For investors it is critical to get a sense of the prior art cited by the plaintiff as well as by the defendant who is arguing against infringement. The first thing to note are inconsistencies and absences. If a defendant cites “prior art” not cited by the plaintiff in a patent is that a bad thing? Not necessarily. Often times defense counsel will throw a veritable “prior art bonanza” at the plaintiff in response to a complaint. The plaintiff may well not include a reference if they do not deem it to be prior art. Additionally, numerous references to the same subject in prior art cited by the defense may be captured in fewer citations by the plaintiff on the same subject. Although the Markman Hearing is not until June 27th (now just about 75 days off), the playbook for the defendant’s invalidity claim has already been published. Ropes & Gray, counsel for Activision, in their pleadings on invalidity of Decmber 20, 2012 have cited a considerable amount of alleged prior art, much of which was considered by Worlds in their earlier patents and even more in their 998 patent (the most recent patent cited in the suit-which is one of the reasons inventors get continuing patents). As I will lay out next week, some of what is included by ATVI does not seem like prior art at all. Make no mistake however, this will be a battle of some very competent attorneys much like the Google v. Vringo battle.
Worlds has asserted many claims in its infringement suit and we remain convinced after our review that it will be an uphill battle for Activision to clear all 59 of them. Still, a sense of the value of the WDDD case really starts (and could end) with the invalidity analysis. I will let you judge what we have uncovered for yourselves next week.
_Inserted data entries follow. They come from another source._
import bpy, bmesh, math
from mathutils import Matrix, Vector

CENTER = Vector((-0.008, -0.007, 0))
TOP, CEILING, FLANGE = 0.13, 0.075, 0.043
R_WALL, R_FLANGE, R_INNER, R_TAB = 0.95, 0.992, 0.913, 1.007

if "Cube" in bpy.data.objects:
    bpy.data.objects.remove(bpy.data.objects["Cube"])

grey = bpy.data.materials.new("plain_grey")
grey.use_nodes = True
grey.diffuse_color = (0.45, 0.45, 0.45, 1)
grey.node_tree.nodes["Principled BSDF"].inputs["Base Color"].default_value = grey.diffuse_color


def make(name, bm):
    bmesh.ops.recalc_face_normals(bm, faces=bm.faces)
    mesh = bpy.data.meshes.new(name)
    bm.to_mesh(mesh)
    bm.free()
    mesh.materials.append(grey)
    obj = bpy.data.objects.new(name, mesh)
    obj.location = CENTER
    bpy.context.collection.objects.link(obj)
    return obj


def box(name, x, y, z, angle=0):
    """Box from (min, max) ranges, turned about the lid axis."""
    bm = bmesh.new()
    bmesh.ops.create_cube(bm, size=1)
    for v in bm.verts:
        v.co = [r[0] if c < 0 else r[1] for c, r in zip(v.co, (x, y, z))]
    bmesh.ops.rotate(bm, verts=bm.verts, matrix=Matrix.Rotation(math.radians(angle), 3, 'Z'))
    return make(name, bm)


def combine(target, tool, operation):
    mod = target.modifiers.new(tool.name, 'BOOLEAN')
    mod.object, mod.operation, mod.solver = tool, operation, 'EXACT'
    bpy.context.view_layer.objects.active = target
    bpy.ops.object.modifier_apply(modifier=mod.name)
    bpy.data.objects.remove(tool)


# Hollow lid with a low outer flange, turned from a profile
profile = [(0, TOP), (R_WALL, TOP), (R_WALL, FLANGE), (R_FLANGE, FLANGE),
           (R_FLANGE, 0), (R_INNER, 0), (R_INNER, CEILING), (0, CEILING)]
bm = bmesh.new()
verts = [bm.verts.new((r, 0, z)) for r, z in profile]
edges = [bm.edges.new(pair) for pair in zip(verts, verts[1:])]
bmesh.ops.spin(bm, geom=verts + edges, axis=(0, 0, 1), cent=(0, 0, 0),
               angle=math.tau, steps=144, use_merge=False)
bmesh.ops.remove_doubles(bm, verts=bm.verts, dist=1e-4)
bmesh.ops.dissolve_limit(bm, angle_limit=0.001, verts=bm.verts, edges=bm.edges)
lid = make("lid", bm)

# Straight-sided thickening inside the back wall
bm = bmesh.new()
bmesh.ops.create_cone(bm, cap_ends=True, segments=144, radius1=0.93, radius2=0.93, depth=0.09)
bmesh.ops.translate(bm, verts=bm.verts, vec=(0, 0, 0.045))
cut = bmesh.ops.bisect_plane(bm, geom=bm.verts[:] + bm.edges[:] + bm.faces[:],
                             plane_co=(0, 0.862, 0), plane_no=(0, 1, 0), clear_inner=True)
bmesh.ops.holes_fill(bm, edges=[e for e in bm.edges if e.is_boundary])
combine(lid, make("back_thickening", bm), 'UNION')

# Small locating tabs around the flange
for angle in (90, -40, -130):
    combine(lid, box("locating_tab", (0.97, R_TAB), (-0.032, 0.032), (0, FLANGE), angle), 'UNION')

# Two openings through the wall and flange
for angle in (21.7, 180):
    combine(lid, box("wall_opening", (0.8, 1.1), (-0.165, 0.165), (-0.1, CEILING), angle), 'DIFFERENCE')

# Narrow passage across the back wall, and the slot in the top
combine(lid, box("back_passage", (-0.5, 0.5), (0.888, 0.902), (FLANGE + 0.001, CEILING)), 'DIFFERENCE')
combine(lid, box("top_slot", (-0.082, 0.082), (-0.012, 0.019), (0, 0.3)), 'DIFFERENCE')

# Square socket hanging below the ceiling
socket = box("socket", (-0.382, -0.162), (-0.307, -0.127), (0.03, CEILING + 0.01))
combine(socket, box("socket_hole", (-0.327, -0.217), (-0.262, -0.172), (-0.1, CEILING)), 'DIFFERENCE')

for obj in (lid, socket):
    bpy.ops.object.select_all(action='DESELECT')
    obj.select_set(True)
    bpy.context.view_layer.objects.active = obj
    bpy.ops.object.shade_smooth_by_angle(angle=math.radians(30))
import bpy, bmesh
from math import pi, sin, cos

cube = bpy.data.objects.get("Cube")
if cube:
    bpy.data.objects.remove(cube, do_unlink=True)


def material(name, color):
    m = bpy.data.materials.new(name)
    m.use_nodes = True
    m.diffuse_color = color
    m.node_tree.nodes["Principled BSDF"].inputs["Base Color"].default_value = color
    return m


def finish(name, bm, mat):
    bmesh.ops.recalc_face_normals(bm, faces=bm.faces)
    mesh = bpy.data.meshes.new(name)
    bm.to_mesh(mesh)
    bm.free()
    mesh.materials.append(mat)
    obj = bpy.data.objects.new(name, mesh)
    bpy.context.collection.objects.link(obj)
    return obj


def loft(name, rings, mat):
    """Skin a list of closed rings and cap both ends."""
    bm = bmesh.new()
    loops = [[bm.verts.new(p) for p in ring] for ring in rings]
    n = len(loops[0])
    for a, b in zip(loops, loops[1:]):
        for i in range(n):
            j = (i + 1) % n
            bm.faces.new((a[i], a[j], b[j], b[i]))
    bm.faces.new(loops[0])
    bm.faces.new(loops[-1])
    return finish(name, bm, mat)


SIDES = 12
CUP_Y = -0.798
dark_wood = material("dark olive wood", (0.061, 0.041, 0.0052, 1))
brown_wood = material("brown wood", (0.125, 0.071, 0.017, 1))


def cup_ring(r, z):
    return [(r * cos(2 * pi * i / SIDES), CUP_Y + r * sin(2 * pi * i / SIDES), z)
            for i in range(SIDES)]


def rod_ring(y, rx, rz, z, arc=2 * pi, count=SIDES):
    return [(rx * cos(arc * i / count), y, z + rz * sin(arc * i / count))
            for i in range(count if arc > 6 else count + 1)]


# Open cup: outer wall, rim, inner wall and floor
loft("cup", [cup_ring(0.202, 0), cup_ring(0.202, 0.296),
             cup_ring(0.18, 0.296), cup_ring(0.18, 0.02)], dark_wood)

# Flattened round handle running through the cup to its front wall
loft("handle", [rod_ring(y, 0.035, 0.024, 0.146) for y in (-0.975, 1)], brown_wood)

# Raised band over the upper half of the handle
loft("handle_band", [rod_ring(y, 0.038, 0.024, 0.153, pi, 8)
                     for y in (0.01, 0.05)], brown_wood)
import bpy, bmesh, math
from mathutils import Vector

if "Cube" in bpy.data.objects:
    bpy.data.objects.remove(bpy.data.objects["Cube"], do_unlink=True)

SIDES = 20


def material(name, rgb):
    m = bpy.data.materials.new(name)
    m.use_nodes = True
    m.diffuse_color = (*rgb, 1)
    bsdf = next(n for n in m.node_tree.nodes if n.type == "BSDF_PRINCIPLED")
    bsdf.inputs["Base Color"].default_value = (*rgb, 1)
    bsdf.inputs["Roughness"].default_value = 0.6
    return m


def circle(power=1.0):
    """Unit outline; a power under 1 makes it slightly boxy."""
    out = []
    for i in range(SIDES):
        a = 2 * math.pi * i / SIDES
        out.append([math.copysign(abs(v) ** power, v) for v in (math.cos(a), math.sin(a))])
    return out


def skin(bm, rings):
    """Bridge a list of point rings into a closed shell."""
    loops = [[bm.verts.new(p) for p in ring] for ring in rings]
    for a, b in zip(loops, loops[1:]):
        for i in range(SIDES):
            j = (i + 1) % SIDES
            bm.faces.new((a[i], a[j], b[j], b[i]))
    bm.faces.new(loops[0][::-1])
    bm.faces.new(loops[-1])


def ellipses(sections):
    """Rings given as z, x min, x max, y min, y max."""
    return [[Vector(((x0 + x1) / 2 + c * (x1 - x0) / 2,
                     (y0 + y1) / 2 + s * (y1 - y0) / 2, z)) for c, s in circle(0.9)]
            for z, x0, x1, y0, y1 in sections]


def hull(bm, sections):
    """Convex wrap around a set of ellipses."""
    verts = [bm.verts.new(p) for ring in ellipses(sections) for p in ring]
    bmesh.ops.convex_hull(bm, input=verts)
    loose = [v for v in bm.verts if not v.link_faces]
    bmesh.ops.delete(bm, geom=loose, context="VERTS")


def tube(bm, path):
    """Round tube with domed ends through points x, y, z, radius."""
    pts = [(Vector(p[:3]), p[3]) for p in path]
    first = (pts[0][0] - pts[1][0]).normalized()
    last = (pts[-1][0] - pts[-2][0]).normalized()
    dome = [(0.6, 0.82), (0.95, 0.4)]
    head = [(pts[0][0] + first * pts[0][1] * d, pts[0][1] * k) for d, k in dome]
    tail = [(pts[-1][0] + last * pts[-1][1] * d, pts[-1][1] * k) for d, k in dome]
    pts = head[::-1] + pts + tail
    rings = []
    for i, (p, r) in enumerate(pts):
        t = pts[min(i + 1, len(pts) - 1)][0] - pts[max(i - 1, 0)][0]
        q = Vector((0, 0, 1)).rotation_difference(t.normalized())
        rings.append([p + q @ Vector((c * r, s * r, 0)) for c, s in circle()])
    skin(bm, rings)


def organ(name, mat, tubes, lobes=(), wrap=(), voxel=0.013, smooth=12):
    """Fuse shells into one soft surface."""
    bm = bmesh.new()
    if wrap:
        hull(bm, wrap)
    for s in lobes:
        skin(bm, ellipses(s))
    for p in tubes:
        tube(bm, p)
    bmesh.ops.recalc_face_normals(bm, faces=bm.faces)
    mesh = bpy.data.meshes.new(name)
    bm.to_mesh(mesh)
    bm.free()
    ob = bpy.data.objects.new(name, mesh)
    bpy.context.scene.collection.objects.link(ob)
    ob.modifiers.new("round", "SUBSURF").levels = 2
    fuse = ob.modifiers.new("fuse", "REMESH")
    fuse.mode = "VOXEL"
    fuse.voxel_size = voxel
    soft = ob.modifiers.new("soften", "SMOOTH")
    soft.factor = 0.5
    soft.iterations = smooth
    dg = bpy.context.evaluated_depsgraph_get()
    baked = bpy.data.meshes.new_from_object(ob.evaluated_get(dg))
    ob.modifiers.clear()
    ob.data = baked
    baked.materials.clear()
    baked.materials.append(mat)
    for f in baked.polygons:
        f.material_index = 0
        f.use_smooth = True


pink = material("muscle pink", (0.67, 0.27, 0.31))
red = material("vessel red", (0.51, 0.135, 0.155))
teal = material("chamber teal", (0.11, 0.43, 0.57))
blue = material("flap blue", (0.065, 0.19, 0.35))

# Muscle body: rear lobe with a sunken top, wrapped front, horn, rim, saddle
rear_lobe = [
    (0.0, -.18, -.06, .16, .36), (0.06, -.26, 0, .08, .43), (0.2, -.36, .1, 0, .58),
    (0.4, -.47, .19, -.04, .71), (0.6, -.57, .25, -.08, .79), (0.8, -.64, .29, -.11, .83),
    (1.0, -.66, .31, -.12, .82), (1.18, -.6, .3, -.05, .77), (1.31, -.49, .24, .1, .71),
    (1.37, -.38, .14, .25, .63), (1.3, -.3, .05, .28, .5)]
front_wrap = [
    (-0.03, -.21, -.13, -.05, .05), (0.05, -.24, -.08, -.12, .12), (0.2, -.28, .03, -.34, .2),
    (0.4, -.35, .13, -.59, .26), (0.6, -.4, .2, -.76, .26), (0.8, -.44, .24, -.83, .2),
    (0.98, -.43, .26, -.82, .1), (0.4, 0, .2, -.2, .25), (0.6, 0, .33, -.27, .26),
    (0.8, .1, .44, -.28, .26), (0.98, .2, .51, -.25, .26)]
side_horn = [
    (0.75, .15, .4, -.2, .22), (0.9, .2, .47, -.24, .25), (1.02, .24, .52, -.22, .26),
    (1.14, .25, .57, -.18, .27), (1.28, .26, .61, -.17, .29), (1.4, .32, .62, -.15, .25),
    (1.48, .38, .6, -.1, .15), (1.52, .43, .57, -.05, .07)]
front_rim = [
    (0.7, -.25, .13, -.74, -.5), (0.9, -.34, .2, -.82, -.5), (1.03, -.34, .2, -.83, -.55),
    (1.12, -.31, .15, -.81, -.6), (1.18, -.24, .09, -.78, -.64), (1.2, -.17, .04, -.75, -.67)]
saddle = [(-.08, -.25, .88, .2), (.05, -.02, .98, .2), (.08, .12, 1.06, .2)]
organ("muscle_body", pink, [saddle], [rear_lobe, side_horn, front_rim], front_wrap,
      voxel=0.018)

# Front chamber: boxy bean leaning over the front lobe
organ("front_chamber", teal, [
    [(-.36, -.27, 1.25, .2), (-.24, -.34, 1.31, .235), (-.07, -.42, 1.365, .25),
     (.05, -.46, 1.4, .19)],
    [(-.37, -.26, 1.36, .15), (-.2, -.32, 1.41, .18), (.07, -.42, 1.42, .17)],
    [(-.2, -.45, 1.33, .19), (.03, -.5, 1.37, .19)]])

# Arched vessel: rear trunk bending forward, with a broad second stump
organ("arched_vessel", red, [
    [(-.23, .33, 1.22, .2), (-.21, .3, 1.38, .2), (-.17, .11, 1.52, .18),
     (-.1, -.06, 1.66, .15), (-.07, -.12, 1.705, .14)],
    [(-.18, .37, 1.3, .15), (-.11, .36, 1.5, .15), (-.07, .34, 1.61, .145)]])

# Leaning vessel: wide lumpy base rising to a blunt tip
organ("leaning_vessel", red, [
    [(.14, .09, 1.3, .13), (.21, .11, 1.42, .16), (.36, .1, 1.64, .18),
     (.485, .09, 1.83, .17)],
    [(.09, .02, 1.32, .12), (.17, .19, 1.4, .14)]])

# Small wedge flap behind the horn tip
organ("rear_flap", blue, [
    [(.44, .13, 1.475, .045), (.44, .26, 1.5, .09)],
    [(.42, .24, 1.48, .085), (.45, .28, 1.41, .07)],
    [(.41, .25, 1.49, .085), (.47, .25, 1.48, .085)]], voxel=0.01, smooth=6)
Disclaimer: While those in my group have spent dozens of hours on our review it should be noted that Susman Godfrey, counsel for Worlds, has likely spent 50 times as much and will undoubtedly spend more. What we do is for the success of our group and since we believe it provides enhanced direction for us we are happy to share it with others. I want to point out that no one should consider this anything like a final word on this subject nor do we endorse people making investment decisions without spending some time doing their own analysis and/or consulting with a financial advisor. We are long WDDD.